● **Material for this task**:
________

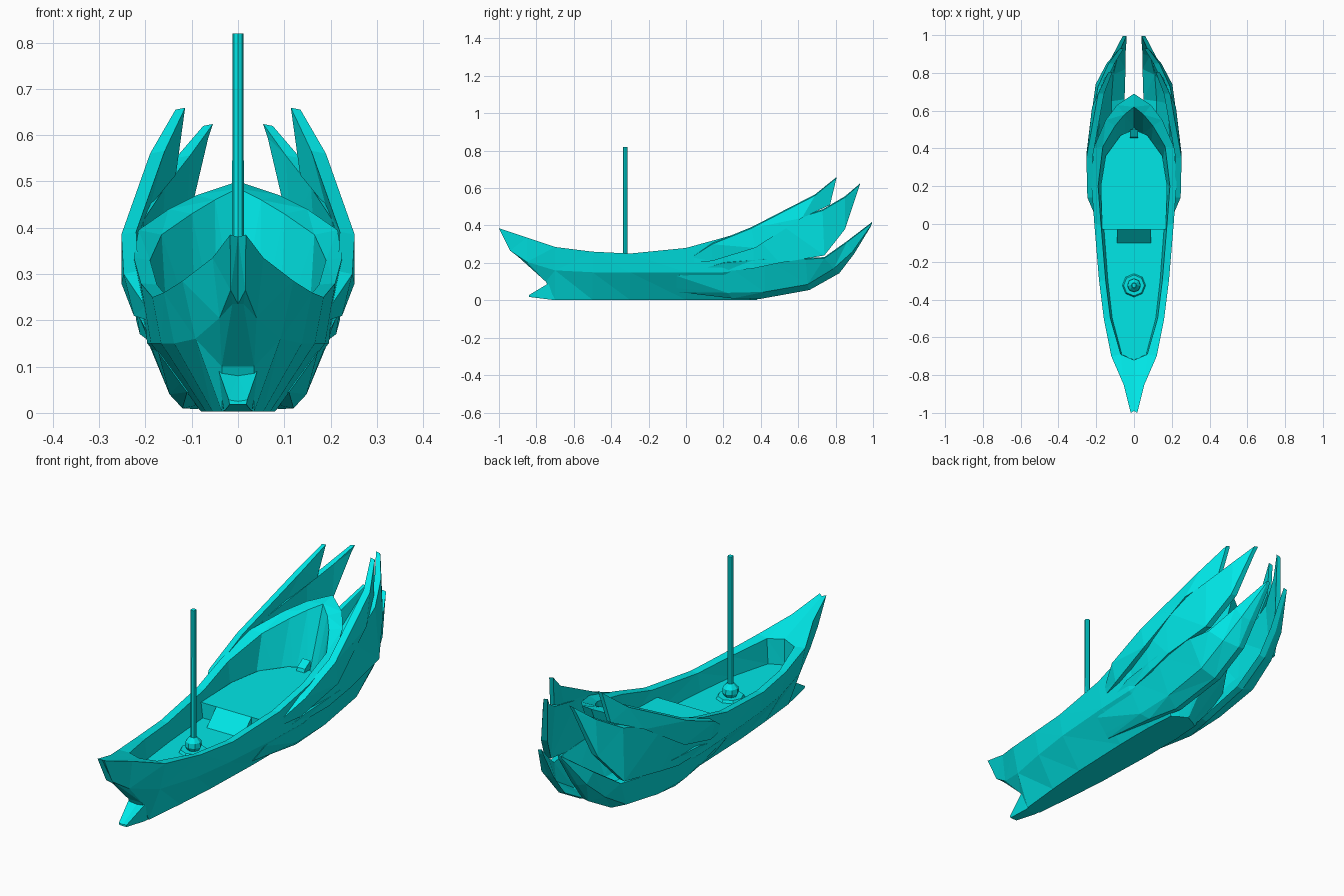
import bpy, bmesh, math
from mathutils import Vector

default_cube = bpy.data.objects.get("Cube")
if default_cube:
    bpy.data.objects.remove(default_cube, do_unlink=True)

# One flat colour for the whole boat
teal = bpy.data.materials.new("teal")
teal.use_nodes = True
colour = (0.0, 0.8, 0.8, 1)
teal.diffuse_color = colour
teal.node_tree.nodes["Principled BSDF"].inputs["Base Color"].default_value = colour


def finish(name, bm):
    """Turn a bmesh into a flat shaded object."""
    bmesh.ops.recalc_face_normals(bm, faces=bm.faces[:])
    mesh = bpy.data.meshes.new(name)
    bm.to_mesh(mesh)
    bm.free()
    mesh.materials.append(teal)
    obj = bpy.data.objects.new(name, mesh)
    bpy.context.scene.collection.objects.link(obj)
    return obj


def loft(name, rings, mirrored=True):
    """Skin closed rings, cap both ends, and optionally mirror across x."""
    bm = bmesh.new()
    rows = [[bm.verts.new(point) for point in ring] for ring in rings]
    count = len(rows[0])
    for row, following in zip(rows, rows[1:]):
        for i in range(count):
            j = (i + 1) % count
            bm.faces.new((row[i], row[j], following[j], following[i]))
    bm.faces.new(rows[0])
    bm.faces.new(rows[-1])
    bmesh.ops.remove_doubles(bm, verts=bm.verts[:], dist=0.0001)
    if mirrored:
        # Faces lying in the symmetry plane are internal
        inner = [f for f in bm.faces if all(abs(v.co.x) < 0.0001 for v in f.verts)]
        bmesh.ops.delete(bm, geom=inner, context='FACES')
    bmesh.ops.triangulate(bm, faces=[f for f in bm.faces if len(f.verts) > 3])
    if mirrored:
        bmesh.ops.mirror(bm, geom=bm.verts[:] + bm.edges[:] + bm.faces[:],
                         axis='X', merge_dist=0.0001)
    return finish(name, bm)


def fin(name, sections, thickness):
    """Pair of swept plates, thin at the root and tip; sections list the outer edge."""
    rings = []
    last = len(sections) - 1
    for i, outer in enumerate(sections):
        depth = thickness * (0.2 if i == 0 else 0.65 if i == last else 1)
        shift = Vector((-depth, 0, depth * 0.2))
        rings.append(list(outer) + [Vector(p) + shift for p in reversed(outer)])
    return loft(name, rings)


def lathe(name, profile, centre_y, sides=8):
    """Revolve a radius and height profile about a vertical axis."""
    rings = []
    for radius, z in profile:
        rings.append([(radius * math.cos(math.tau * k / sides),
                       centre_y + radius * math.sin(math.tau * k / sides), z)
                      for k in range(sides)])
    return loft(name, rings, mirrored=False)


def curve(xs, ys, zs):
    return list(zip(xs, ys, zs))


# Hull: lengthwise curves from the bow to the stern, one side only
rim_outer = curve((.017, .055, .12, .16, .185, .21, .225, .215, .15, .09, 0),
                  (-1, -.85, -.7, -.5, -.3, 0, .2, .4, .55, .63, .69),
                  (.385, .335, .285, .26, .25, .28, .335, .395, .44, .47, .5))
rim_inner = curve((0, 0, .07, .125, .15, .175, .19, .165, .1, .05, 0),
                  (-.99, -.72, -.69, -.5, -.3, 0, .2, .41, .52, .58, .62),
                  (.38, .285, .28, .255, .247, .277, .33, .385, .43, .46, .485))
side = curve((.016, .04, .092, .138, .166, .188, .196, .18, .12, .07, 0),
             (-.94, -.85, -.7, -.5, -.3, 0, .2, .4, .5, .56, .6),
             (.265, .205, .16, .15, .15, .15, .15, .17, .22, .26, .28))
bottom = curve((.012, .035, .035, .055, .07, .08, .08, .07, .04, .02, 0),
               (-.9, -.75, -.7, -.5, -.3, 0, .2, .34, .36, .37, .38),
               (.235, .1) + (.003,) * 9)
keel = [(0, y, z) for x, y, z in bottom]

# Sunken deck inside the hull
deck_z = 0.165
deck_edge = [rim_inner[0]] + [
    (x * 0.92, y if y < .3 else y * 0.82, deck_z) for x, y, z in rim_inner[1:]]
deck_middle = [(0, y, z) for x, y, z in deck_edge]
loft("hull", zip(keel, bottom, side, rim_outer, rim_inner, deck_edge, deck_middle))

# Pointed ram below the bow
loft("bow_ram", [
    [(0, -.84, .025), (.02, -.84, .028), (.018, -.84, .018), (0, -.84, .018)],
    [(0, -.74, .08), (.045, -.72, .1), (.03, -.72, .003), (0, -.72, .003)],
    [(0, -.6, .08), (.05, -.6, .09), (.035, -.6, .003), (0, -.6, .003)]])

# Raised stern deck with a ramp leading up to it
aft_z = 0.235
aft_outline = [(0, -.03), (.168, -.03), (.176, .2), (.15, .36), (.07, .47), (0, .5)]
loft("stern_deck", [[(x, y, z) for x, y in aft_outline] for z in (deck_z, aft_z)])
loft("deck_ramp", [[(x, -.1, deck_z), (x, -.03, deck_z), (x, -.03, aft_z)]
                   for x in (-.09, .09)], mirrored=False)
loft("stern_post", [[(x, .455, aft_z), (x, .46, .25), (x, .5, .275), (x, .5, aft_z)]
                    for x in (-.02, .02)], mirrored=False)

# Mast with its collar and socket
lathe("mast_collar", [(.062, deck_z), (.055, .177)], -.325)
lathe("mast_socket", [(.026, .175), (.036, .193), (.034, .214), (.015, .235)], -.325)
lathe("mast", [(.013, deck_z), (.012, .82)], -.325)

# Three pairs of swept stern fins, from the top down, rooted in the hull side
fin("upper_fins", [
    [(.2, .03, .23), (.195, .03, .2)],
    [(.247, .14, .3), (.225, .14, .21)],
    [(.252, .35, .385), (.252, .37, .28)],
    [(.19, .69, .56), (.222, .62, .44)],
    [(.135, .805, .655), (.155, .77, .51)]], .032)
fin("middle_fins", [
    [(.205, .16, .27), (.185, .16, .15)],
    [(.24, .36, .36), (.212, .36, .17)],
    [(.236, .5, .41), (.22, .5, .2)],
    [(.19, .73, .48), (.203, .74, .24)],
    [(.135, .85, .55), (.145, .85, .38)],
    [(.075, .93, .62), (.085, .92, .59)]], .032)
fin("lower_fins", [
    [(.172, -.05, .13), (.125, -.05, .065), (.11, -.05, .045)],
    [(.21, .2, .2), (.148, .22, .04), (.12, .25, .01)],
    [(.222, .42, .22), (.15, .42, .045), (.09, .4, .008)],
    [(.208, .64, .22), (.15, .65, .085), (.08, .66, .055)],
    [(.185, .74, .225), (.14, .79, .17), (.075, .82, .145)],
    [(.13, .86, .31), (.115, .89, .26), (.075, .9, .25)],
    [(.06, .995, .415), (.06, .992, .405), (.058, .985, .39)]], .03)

________

Every record above must be given again exactly; drop the pictures.

● **Exercise response**:
import bpy, bmesh, math
from mathutils import Vector

default_cube = bpy.data.objects.get("Cube")
if default_cube:
    bpy.data.objects.remove(default_cube, do_unlink=True)

# One flat colour for the whole boat
teal = bpy.data.materials.new("teal")
teal.use_nodes = True
colour = (0.0, 0.8, 0.8, 1)
teal.diffuse_color = colour
teal.node_tree.nodes["Principled BSDF"].inputs["Base Color"].default_value = colour


def finish(name, bm):
    """Turn a bmesh into a flat shaded object."""
    bmesh.ops.recalc_face_normals(bm, faces=bm.faces[:])
    mesh = bpy.data.meshes.new(name)
    bm.to_mesh(mesh)
    bm.free()
    mesh.materials.append(teal)
    obj = bpy.data.objects.new(name, mesh)
    bpy.context.scene.collection.objects.link(obj)
    return obj


def loft(name, rings, mirrored=True):
    """Skin closed rings, cap both ends, and optionally mirror across x."""
    bm = bmesh.new()
    rows = [[bm.verts.new(point) for point in ring] for ring in rings]
    count = len(rows[0])
    for row, following in zip(rows, rows[1:]):
        for i in range(count):
            j = (i + 1) % count
            bm.faces.new((row[i], row[j], following[j], following[i]))
    bm.faces.new(rows[0])
    bm.faces.new(rows[-1])
    bmesh.ops.remove_doubles(bm, verts=bm.verts[:], dist=0.0001)
    if mirrored:
        # Faces lying in the symmetry plane are internal
        inner = [f for f in bm.faces if all(abs(v.co.x) < 0.0001 for v in f.verts)]
        bmesh.ops.delete(bm, geom=inner, context='FACES')
    bmesh.ops.triangulate(bm, faces=[f for f in bm.faces if len(f.verts) > 3])
    if mirrored:
        bmesh.ops.mirror(bm, geom=bm.verts[:] + bm.edges[:] + bm.faces[:],
                         axis='X', merge_dist=0.0001)
    return finish(name, bm)


def fin(name, sections, thickness):
    """Pair of swept plates, thin at the root and tip; sections list the outer edge."""
    rings = []
    last = len(sections) - 1
    for i, outer in enumerate(sections):
        depth = thickness * (0.2 if i == 0 else 0.65 if i == last else 1)
        shift = Vector((-depth, 0, depth * 0.2))
        rings.append(list(outer) + [Vector(p) + shift for p in reversed(outer)])
    return loft(name, rings)


def lathe(name, profile, centre_y, sides=8):
    """Revolve a radius and height profile about a vertical axis."""
    rings = []
    for radius, z in profile:
        rings.append([(radius * math.cos(math.tau * k / sides),
                       centre_y + radius * math.sin(math.tau * k / sides), z)
                      for k in range(sides)])
    return loft(name, rings, mirrored=False)


def curve(xs, ys, zs):
    return list(zip(xs, ys, zs))


# Hull: lengthwise curves from the bow to the stern, one side only
rim_outer = curve((.017, .055, .12, .16, .185, .21, .225, .215, .15, .09, 0),
                  (-1, -.85, -.7, -.5, -.3, 0, .2, .4, .55, .63, .69),
                  (.385, .335, .285, .26, .25, .28, .335, .395, .44, .47, .5))
rim_inner = curve((0, 0, .07, .125, .15, .175, .19, .165, .1, .05, 0),
                  (-.99, -.72, -.69, -.5, -.3, 0, .2, .41, .52, .58, .62),
                  (.38, .285, .28, .255, .247, .277, .33, .385, .43, .46, .485))
side = curve((.016, .04, .092, .138, .166, .188, .196, .18, .12, .07, 0),
             (-.94, -.85, -.7, -.5, -.3, 0, .2, .4, .5, .56, .6),
             (.265, .205, .16, .15, .15, .15, .15, .17, .22, .26, .28))
bottom = curve((.012, .035, .035, .055, .07, .08, .08, .07, .04, .02, 0),
               (-.9, -.75, -.7, -.5, -.3, 0, .2, .34, .36, .37, .38),
               (.235, .1) + (.003,) * 9)
keel = [(0, y, z) for x, y, z in bottom]

# Sunken deck inside the hull
deck_z = 0.165
deck_edge = [rim_inner[0]] + [
    (x * 0.92, y if y < .3 else y * 0.82, deck_z) for x, y, z in rim_inner[1:]]
deck_middle = [(0, y, z) for x, y, z in deck_edge]
loft("hull", zip(keel, bottom, side, rim_outer, rim_inner, deck_edge, deck_middle))

# Pointed ram below the bow
loft("bow_ram", [
    [(0, -.84, .025), (.02, -.84, .028), (.018, -.84, .018), (0, -.84, .018)],
    [(0, -.74, .08), (.045, -.72, .1), (.03, -.72, .003), (0, -.72, .003)],
    [(0, -.6, .08), (.05, -.6, .09), (.035, -.6, .003), (0, -.6, .003)]])

# Raised stern deck with a ramp leading up to it
aft_z = 0.235
aft_outline = [(0, -.03), (.168, -.03), (.176, .2), (.15, .36), (.07, .47), (0, .5)]
loft("stern_deck", [[(x, y, z) for x, y in aft_outline] for z in (deck_z, aft_z)])
loft("deck_ramp", [[(x, -.1, deck_z), (x, -.03, deck_z), (x, -.03, aft_z)]
                   for x in (-.09, .09)], mirrored=False)
loft("stern_post", [[(x, .455, aft_z), (x, .46, .25), (x, .5, .275), (x, .5, aft_z)]
                    for x in (-.02, .02)], mirrored=False)

# Mast with its collar and socket
lathe("mast_collar", [(.062, deck_z), (.055, .177)], -.325)
lathe("mast_socket", [(.026, .175), (.036, .193), (.034, .214), (.015, .235)], -.325)
lathe("mast", [(.013, deck_z), (.012, .82)], -.325)

# Three pairs of swept stern fins, from the top down, rooted in the hull side
fin("upper_fins", [
    [(.2, .03, .23), (.195, .03, .2)],
    [(.247, .14, .3), (.225, .14, .21)],
    [(.252, .35, .385), (.252, .37, .28)],
    [(.19, .69, .56), (.222, .62, .44)],
    [(.135, .805, .655), (.155, .77, .51)]], .032)
fin("middle_fins", [
    [(.205, .16, .27), (.185, .16, .15)],
    [(.24, .36, .36), (.212, .36, .17)],
    [(.236, .5, .41), (.22, .5, .2)],
    [(.19, .73, .48), (.203, .74, .24)],
    [(.135, .85, .55), (.145, .85, .38)],
    [(.075, .93, .62), (.085, .92, .59)]], .032)
fin("lower_fins", [
    [(.172, -.05, .13), (.125, -.05, .065), (.11, -.05, .045)],
    [(.21, .2, .2), (.148, .22, .04), (.12, .25, .01)],
    [(.222, .42, .22), (.15, .42, .045), (.09, .4, .008)],
    [(.208, .64, .22), (.15, .65, .085), (.08, .66, .055)],
    [(.185, .74, .225), (.14, .79, .17), (.075, .82, .145)],
    [(.13, .86, .31), (.115, .89, .26), (.075, .9, .25)],
    [(.06, .995, .415), (.06, .992, .405), (.058, .985, .39)]], .03)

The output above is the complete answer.